- 1 Mannings Hotel, 82 Lemon St, TR1 2QB, ☏ .
- 2 County Arms, Highertown, ☏ .
- 3 The Alverton Hotel, Tregolls Rd, ☏ .
- 4 Premier Inn Truro, Old Carnon Hill, Carnon Downs, ☏ .
- 5 The Nare, Carne Beach, Veryan-in-Roseland TR2 5PF, ☏ . Upscale hotel looking onto the bay. Visitors are divided on whether it's worth the steep price. B&B double £400.
- 6 Tresanton, 27 Lower Castle Rd, St Mawes TR2 5DR, ☏ . St Mawes is the little resort facing Falmouth on the Roseland peninsula ten miles south of Truro. Tresanton is an arty upscale hotel in five houses along the hillside, great dining. B&B double £230.
- 7 The Idle Rocks, Harbourside, Tredenham Rd, St Mawes TR2 5AN, ☏ . Attractive hotel on seafront of St Mawes. B&B double £150.
- St Mawes Hotel nearby on Harbourside is also part of Idle Rocks.
- 8 Driftwood Hotel, Rosevine, Portscatho TR2 5EW, ☏ . Charming small hotel on coastal path, some stairs and rooms cramped, the food is outstanding. Open Feb-Dec, no dogs. B&B double £200.
- The A390 trunk road leads into St Austell
- First Devon & Cornwall number 14 & 18 buses run up to every fifteen minutes (this is very good for anywhere in Cornwall, even central Truro); destinations include Truro Railway Station, Camborne, and Redruth, and can be caught at the bus station on Lemon Quay or Victoria Square.
- Truro Railway Station is a short but uphill walk from the centre. InterCity trains are frequently run to Penzance and Plymouth, and less frequently to London and the Midlands. There is a half-hourly service to Falmouth all day and hourly into the evening; a single journey takes half an hour and the return fare is £4 per adult. It is quite busy in the peaks, with traffic mostly living in Falmouth and commuting to Truro. Visitors will find Falmouth Town station the most convenient of the three in Falmouth (Penmere, Falmouth Town and Falmouth Docks); Penmere is a commuter stop at the back of the town on a steep hill and Falmouth Docks is beyond the town centre, though convenient for Pendennis Castle.

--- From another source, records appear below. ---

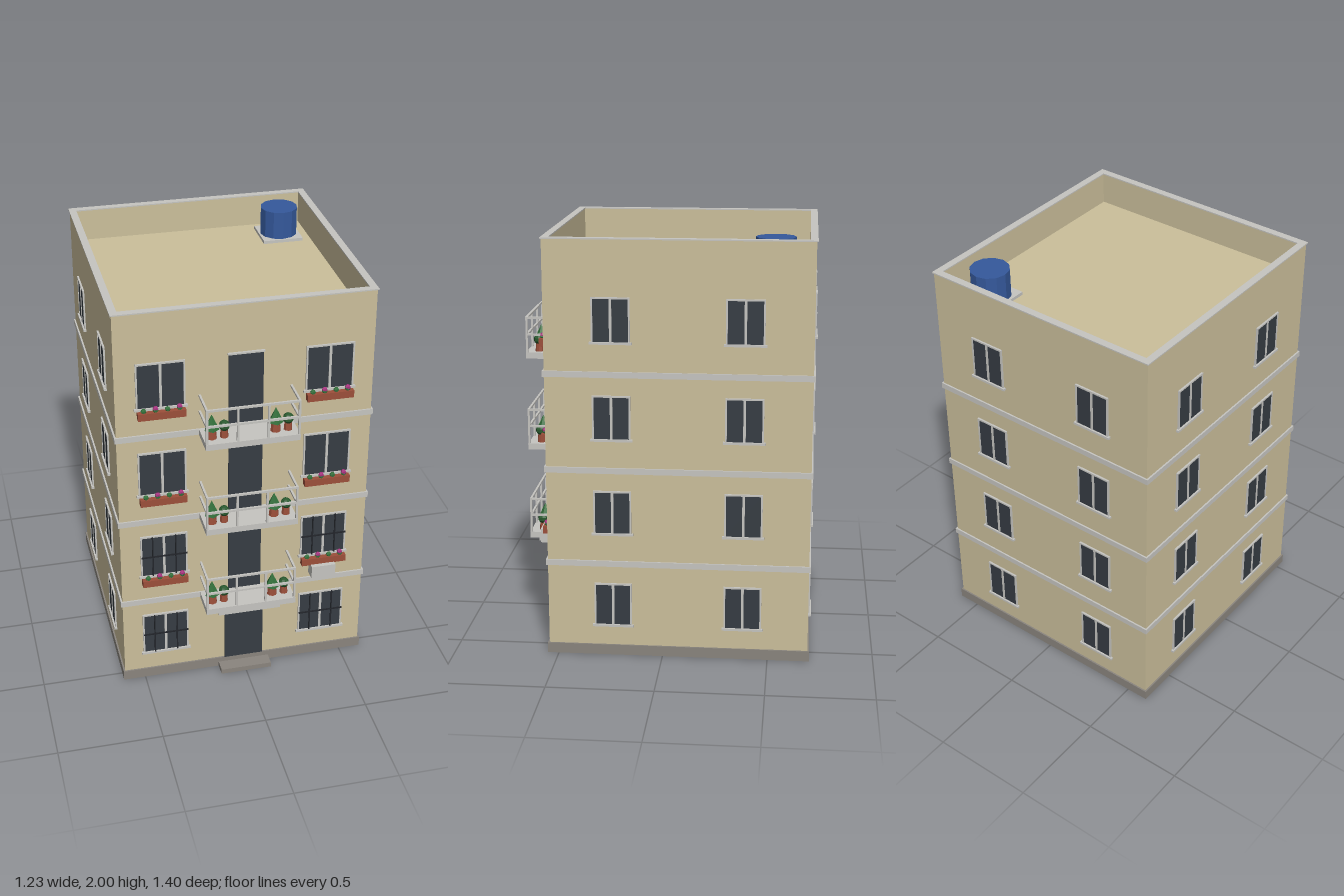
import * as THREE from 'three';

const mat = (name, color, flat = false) => {
  const m = new THREE.MeshStandardMaterial({ color, flatShading: flat });
  m.name = name;
  return m;
};

const HALF_W = 0.6, FRONT = 0.545, BACK = -0.69, ROOF = 1.84, STOREY = 0.4575;
const MID_Z = (FRONT + BACK) / 2, DEPTH = FRONT - BACK;

export function createModel() {
  const M = {
    wall: mat('wall plaster', 0xcbbf9b),
    trim: mat('light trim', 0xc6c5c1),
    base: mat('base stone', 0x8a857e),
    glass: mat('dark glass', 0x363c43),
    bars: mat('window bars', 0x22252a),
    clay: mat('terracotta', 0x9c4f3a, true),
    leaf: mat('leaf green', 0x33703b, true),
    bush: mat('bush green', 0x2a5a2f, true),
    flower: mat('flower pink', 0xa8337f, true),
    tank: mat('tank blue', 0x35599c, true),
  };
  const building = new THREE.Group();
  building.name = 'apartmentBuilding';

  const add = (parent, name, geo, material, x = 0, y = 0, z = 0) => {
    const mesh = new THREE.Mesh(geo, material);
    mesh.name = name;
    mesh.position.set(x, y, z);
    parent.add(mesh);
    return mesh;
  };
  // Box given by its ranges on each axis
  const box = (parent, name, material, x0, x1, y0, y1, z0, z1) =>
    add(parent, name, new THREE.BoxGeometry(x1 - x0, y1 - y0, z1 - z0), material,
      (x0 + x1) / 2, (y0 + y1) / 2, (z0 + z1) / 2);
  const group = (parent, name, x = 0, y = 0, z = 0) => {
    const g = new THREE.Group();
    g.name = name;
    g.position.set(x, y, z);
    parent.add(g);
    return g;
  };
  // Hollow rectangle, extruded upward
  const ring = (name, material, outX, outZ, inX, inZ, y0, y1) => {
    const rect = (C, a, b) => new C([[-a, -b], [a, -b], [a, b], [-a, b]].map(p => new THREE.Vector2(...p)));
    const shape = rect(THREE.Shape, outX, outZ);
    shape.holes.push(rect(THREE.Path, inX, inZ));
    const geo = new THREE.ExtrudeGeometry(shape, { depth: y1 - y0, bevelEnabled: false });
    geo.rotateX(-Math.PI / 2);
    add(building, name, geo, material, 0, y0, MID_Z);
  };

  // Main block, base, floor bands and parapet
  const e = 0.008;
  box(building, 'mainBlock', M.wall, -HALF_W, HALF_W, 0.05, ROOF, BACK, FRONT);
  box(building, 'base', M.base, -HALF_W - e, HALF_W + e, 0, 0.05, BACK - e, FRONT + e);
  for (let i = 1; i < 4; i++) {
    const y = i * STOREY - 0.012;
    box(building, 'floorBand', M.trim, -HALF_W - e, HALF_W + e, y, y + 0.028, BACK - e, FRONT + e);
  }
  ring('parapet', M.wall, HALF_W, DEPTH / 2, HALF_W - 0.027, DEPTH / 2 - 0.027, ROOF, 1.994);
  ring('parapetCap', M.trim, HALF_W + 0.006, DEPTH / 2 + 0.006, HALF_W - 0.029, DEPTH / 2 - 0.029, 1.994, 2);

  // Water tank on its slab
  box(building, 'tankSlab', M.trim, 0.328, 0.528, ROOF, ROOF + 0.015, -0.606, -0.405);
  add(building, 'waterTank', new THREE.CylinderGeometry(0.093, 0.093, 0.138, 12), M.tank, 0.428, 1.924, -0.506);

  // Window in wall coordinates: z = 0 is the wall face, y = 0 the sill top
  const makeWindow = (parent, x, y, w, h, barred) => {
    const g = group(parent, 'window', x, y, 0);
    const a = w / 2;
    box(g, 'glass', M.glass, -a, a, 0, h, 0, 0.005);
    box(g, 'mullion', M.trim, -0.006, 0.006, 0, h, 0, 0.008);
    for (const s of [-1, 1]) {
      const c = s * (a - 0.002);
      box(g, 'jamb', M.trim, c - 0.004, c + 0.004, 0, h, 0, 0.008);
    }
    box(g, 'head', M.trim, -a - 0.002, a + 0.002, h - 0.003, h + 0.005, 0, 0.009);
    box(g, 'sill', M.trim, -a - 0.011, a + 0.011, -0.009, 0.002, 0, 0.014);
    if (barred) {
      for (const s of [-1, 1]) box(g, 'bar', M.bars, s * a / 2 - 0.003, s * a / 2 + 0.003, 0.002, h + 0.002, 0.01, 0.016);
      box(g, 'crossBar', M.bars, -a, a, h / 2 - 0.003, h / 2 + 0.003, 0.01, 0.016);
    }
  };

  const walls = {
    front: group(building, 'frontWall', 0, 0, FRONT),
    back: group(building, 'backWall', 0, 0, BACK),
    left: group(building, 'leftWall', HALF_W, 0, MID_Z),
    right: group(building, 'rightWall', -HALF_W, 0, MID_Z),
  };
  walls.back.rotation.y = Math.PI;
  walls.left.rotation.y = Math.PI / 2;
  walls.right.rotation.y = -Math.PI / 2;
  const front = walls.front;

  // Planter box with four alternating plants
  const makePlanter = (x, y) => {
    const g = group(front, 'flowerBox', x, y, 0);
    box(g, 'planter', M.clay, -0.11, 0.11, -0.045, -0.01, 0.006, 0.038);
    for (let i = 0; i < 4; i++) {
      const px = -0.082 + i * 0.055;
      add(g, 'foliage', new THREE.IcosahedronGeometry(0.014, 0), M.leaf, px, -0.004, 0.022);
      if (i % 2) add(g, 'blossom', new THREE.IcosahedronGeometry(0.014, 0), M.flower, px, 0.004, 0.022);
    }
  };

  // Potted tree and potted bush
  const makePots = (parent, x) => {
    const g = group(parent, 'pottedPlants', x, 0, 0.094);
    for (const px of [0, 0.058]) {
      const r = px ? 0.02 : 0.024;
      add(g, 'pot', new THREE.CylinderGeometry(r * 0.8, r, 0.05, 8), M.clay, px, 0.025, 0);
    }
    add(g, 'smallTree', new THREE.ConeGeometry(0.036, 0.075, 5), M.leaf, 0, 0.083, 0);
    add(g, 'smallBush', new THREE.SphereGeometry(0.026, 8, 5), M.bush, 0.058, 0.058, 0.002);
  };

  // Balcony: slab, railing and plants; y = 0 is the slab top
  const makeBalcony = (y) => {
    const g = group(front, 'balcony', 0, y, 0);
    const X = 0.213, Z = 0.148, t = 0.005;
    box(g, 'slab', M.trim, -0.219, 0.219, -0.03, 0, 0, 0.154);
    for (const px of [-X, -X / 3, X / 3, X]) box(g, 'railPost', M.trim, px - t, px + t, 0, 0.17, Z - t, Z + t);
    for (const ry of [0.088, 0.17]) {
      box(g, 'frontRail', M.trim, -X - t, X + t, ry - t, ry + t, Z - t, Z + t);
      for (const s of [-1, 1]) box(g, 'sideRail', M.trim, s * X - t, s * X + t, ry - t, ry + t, 0, Z - t);
    }
    makePots(g, -0.18);
    makePots(g, 0.117);
  };

  const makeDoor = (name, half, y0, y1) => {
    const g = group(front, name);
    box(g, 'doorPanel', M.glass, -half, half, y0, y1, 0, 0.009);
    box(g, 'doorHead', M.trim, -half - 0.006, half + 0.006, y1, y1 + 0.008, 0, 0.012);
  };

  // Openings on every storey
  for (let i = 0; i < 4; i++) {
    const sill = 0.153 + i * STOREY;
    for (const s of [-1, 1]) {
      makeWindow(front, s * 0.392, sill, 0.222, 0.22, i < 2);
      if (i > 0) makePlanter(s * 0.392, sill);
      makeWindow(walls.back, s * 0.302, sill, 0.174, 0.203, false);
      makeWindow(walls.left, s * 0.307, sill, 0.174, 0.203, false);
      makeWindow(walls.right, s * 0.307, sill, 0.174, 0.203, false);
    }
    if (i > 0) {
      const floor = i * STOREY + 0.016;
      makeDoor('balconyDoor', 0.08, floor, i * STOREY + 0.378);
      makeBalcony(floor);
    }
  }

  // Entrance door, canopy, step and wall unit
  makeDoor('entranceDoor', 0.096, 0.05, 0.378);
  box(front, 'canopy', M.trim, -0.152, 0.152, 0.405, 0.421, 0, 0.123);
  box(front, 'entranceStep', M.base, -0.127, 0.127, 0, 0.025, 0, 0.073);
  box(front, 'wallUnit', M.trim, 0.326, 0.445, 0.5, 0.568, 0, 0.06);

  return building;
}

|Routes through Truro|
|Wadebridge/Padstow ← St Columb Major ← (East) ←||N S||→ Falmouth|
|Redruth ← (West) ←||W E||→ St Austell|